# [EXTRACTED MATERIAL]

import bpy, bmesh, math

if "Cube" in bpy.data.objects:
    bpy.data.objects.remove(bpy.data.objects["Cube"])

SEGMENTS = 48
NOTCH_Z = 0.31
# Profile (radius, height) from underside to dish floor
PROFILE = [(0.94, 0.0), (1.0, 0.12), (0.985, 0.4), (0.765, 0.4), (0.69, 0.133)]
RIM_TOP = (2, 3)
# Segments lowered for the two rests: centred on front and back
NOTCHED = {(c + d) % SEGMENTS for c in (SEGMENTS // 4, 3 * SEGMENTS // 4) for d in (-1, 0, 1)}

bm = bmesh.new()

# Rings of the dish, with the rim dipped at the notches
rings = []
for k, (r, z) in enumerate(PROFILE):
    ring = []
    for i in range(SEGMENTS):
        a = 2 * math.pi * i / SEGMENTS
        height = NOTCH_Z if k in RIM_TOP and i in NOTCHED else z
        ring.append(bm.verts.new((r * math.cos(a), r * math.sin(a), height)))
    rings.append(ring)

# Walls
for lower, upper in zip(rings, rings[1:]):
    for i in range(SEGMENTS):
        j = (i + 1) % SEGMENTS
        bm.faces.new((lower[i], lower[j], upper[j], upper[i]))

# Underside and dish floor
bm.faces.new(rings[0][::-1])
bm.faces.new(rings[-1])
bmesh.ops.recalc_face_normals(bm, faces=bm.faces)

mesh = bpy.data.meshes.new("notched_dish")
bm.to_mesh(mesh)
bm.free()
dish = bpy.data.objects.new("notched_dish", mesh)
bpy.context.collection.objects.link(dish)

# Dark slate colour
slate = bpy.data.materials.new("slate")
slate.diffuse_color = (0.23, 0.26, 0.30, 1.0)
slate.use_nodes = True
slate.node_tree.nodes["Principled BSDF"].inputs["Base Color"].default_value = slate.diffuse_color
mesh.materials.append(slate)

# [AIM OF THE EXERCISE]
Track down every line of the material containing the string "materials", and copy it.

# [WRITTEN SOLUTION]
slate = bpy.data.materials.new("slate")
mesh.materials.append(slate)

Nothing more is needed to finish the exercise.